In making his pitch to succeed Theresa May as the next Conservative party leader, and prime minister, Boris Johnson drew heavily on his time as Mayor of London. "You look at what we did in City Hall," he said.
He served two successive terms as mayor: 2008 to 2012 and 2012 to 2016.
Mr Johnson said that during this time, he'd helped "unite our capital, the greatest city on earth" and listed a series of achievements.
"We cut the murder rate by 50%"
During Mr Johnson's time as mayor, the homicide rate in London fell from 22 per million to 12 per million people - about a 50% cut.
That includes murder and manslaughter.
There were 163 homicides in the capital in the year he took office, and 109 the year he left.
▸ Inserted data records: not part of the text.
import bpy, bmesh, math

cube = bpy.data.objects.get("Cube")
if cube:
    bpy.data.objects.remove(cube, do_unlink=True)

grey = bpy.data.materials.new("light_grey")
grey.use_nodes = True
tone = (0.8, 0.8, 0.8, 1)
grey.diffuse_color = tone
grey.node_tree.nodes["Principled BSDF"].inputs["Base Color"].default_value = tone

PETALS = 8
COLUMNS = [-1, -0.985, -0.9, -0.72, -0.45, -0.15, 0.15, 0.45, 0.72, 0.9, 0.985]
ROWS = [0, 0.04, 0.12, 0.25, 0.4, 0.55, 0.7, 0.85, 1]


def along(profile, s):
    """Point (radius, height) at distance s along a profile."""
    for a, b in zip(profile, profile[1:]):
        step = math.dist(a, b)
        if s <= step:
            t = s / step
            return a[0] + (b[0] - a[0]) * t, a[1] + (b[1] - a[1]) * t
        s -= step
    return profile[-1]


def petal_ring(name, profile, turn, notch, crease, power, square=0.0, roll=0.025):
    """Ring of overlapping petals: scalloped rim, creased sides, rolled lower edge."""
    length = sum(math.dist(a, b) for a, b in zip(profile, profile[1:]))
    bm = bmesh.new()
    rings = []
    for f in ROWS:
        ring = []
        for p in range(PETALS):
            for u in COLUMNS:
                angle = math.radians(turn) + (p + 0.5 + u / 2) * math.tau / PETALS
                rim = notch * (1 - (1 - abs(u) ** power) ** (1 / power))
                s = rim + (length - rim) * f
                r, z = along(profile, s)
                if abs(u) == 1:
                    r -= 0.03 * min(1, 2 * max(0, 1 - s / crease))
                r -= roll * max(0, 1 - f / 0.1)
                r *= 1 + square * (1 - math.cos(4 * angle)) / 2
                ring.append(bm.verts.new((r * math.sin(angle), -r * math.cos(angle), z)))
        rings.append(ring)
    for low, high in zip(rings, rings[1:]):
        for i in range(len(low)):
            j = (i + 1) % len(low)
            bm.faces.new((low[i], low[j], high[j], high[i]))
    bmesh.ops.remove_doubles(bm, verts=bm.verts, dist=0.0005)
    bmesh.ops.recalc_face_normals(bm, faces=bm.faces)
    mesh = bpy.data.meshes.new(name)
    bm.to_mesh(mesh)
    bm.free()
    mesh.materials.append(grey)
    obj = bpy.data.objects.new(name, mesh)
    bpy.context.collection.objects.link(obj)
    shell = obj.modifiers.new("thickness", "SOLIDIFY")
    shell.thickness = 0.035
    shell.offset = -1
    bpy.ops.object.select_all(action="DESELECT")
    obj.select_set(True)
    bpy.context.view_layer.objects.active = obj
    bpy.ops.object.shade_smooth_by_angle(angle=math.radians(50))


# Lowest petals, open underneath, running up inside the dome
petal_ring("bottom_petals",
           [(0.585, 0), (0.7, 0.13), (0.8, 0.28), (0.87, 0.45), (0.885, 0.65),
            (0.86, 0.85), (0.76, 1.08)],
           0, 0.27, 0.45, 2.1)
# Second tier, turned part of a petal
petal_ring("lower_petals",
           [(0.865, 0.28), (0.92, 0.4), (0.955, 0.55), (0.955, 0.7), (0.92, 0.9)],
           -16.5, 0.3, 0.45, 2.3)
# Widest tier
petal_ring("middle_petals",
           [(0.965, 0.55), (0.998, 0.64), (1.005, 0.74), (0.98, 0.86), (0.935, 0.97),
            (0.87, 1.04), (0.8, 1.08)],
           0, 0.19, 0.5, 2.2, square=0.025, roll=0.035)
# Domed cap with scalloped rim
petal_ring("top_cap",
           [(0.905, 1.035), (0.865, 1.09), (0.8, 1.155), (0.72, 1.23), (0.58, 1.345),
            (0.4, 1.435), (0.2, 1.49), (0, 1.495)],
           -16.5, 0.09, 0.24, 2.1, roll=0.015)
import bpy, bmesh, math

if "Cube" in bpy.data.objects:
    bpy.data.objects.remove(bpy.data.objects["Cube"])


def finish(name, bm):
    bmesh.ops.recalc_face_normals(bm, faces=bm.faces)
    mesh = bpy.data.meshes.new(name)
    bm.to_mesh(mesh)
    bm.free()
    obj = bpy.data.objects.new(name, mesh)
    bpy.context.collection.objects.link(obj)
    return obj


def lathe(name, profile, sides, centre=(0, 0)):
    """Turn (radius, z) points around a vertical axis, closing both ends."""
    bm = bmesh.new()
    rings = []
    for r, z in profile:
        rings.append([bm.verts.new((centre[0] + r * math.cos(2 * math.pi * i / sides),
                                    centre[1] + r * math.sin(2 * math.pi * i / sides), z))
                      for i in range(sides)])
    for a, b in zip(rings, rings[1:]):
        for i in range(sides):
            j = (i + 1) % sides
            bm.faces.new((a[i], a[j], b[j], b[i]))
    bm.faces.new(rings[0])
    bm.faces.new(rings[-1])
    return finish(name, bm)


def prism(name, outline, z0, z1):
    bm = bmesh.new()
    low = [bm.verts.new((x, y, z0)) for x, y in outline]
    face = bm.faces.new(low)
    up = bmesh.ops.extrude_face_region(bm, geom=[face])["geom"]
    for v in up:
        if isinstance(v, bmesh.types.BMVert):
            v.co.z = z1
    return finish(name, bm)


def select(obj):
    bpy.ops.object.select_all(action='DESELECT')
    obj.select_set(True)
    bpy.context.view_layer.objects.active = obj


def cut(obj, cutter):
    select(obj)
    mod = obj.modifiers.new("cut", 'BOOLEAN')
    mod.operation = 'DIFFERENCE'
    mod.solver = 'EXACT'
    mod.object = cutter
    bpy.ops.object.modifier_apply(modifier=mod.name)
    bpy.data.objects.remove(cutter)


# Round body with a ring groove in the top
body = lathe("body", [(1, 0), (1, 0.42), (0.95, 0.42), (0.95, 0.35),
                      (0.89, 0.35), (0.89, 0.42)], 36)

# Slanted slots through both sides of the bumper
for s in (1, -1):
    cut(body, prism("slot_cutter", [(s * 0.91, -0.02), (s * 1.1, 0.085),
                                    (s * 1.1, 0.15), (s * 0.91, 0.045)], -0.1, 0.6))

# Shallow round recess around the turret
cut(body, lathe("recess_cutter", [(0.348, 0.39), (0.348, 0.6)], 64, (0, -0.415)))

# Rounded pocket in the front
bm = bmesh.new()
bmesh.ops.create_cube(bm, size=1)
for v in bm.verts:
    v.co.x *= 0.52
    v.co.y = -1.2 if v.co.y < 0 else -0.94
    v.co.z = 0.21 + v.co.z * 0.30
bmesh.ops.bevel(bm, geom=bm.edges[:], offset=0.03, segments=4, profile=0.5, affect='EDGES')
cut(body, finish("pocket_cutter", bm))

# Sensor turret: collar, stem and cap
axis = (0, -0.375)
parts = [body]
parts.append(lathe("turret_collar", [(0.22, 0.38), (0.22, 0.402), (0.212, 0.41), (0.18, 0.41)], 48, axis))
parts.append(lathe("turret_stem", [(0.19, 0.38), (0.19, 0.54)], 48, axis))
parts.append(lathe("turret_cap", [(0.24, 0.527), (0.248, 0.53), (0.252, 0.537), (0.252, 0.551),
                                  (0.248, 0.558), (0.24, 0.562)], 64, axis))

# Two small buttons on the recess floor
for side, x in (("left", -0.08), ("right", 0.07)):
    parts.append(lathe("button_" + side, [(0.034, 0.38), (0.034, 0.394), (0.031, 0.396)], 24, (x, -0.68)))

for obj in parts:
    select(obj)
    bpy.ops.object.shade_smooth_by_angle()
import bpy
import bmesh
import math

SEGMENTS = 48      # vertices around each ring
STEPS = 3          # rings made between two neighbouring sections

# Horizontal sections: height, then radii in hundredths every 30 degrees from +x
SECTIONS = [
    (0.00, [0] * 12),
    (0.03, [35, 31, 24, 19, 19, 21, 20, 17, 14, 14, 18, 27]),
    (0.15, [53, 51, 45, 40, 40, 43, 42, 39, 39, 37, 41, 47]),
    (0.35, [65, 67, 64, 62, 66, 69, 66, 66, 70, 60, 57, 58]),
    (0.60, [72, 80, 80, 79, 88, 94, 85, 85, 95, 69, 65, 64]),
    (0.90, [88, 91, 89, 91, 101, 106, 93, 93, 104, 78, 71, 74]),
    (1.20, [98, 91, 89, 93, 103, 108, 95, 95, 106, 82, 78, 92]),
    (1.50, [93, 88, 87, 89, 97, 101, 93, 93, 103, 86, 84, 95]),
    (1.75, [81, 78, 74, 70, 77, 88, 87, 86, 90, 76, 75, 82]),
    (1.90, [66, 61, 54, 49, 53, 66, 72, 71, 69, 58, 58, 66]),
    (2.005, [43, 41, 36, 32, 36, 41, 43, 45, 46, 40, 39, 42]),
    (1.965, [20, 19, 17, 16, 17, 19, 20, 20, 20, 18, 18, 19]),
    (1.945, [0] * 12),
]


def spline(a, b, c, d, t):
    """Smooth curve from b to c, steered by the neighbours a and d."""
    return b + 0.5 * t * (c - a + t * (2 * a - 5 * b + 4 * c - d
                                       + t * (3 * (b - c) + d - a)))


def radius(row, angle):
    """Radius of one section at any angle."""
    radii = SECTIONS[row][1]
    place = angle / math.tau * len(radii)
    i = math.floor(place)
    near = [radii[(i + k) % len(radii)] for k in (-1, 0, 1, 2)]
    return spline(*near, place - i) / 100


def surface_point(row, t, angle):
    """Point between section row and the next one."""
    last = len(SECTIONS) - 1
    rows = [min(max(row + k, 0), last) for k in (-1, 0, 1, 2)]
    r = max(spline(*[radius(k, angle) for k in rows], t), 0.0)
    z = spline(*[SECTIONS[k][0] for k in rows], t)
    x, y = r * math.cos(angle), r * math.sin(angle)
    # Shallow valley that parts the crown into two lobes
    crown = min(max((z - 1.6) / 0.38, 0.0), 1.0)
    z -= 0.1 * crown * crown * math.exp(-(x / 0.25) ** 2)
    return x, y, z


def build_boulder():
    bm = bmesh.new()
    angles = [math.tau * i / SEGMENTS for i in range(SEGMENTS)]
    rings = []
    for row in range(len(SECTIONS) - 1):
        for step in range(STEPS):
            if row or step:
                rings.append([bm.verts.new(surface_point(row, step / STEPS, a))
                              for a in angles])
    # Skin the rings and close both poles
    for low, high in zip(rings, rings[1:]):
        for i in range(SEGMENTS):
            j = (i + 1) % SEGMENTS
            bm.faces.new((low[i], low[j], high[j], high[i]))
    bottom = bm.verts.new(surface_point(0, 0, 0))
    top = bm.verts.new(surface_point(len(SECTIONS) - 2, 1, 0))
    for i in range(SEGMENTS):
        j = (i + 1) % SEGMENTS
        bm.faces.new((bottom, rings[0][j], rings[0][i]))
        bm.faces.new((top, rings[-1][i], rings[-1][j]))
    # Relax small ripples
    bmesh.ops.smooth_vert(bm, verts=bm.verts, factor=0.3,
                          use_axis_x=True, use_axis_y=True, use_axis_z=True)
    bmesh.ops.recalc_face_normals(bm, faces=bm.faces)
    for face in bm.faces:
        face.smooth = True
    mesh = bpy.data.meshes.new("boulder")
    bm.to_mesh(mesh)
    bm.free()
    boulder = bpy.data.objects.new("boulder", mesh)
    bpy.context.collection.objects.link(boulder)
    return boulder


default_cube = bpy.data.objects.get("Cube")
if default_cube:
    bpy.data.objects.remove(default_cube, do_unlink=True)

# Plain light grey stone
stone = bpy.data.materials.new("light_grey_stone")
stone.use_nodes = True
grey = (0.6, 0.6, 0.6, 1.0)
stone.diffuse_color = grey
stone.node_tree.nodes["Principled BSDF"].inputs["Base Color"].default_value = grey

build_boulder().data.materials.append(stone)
We're talking about small overall numbers, so relatively modest changes can make a big difference in percentage terms.
It was also falling during his predecessor's second term having reached a peak of 211 homicides a year - or about 30 per million people - in 2003-04.
The rate also fell across the rest of the country between 2008 and 2016, although not as dramatically.
"We cut road traffic fatalities by 50%"
On traffic deaths, he's more or less right.
Transport for London figures show that between 2005 and 2009 the average annual number of fatalities in Greater London was 211.
In 2016 (the year Boris Johnson left office) there were 116 fatalities in Greater London - a 45% drop.
During the same period, across Great Britain, traffic fatalities fell by 36% - according to figures from the Department for Transport.
"We outbuilt Labour with more than 100,000 affordable homes"
The figures for completed affordable homes are published by the Greater London Authority (GLA) for April to March each year, which is reasonably close to the mayoral terms, which run from early May.
Between the beginning of April 2008 and the end of March 2016 there were 101,525 affordable homes completed in London, of which the GLA contributed to 94,001.
More affordable homes were indeed built during his two terms than during the two terms of his Labour predecessor.
But the definition of affordable housing was broadened in 2011, with the inclusion of affordable-rent housing, so the figures are not directly comparable.
He also reduced the target for affordable housing in 2011 from an average of 23,300 a year to 13,200 a year.
"When I became mayor 11 years ago we had four of the six poorest boroughs in the UK. When I left office after two terms we had none of the bottom 20"
In 2010, of the 20 poorest areas in England (not the UK), four were in London: Hackney, Tower Hamlets, Newham and Haringey.
But only one, not four, was in the top six - Hackney - with Tower Hamlets coming in seventh.
Mr Johnson is right to say that by 2015 no London boroughs appeared in the top 20.
That's according to a government measure which combines various measures like income, employment and education, and then gives each council a ranking of how deprived it is compared to the country as a whole.
It looks at the proportion of a council's neighbourhoods that are in the most deprived 10% of the country.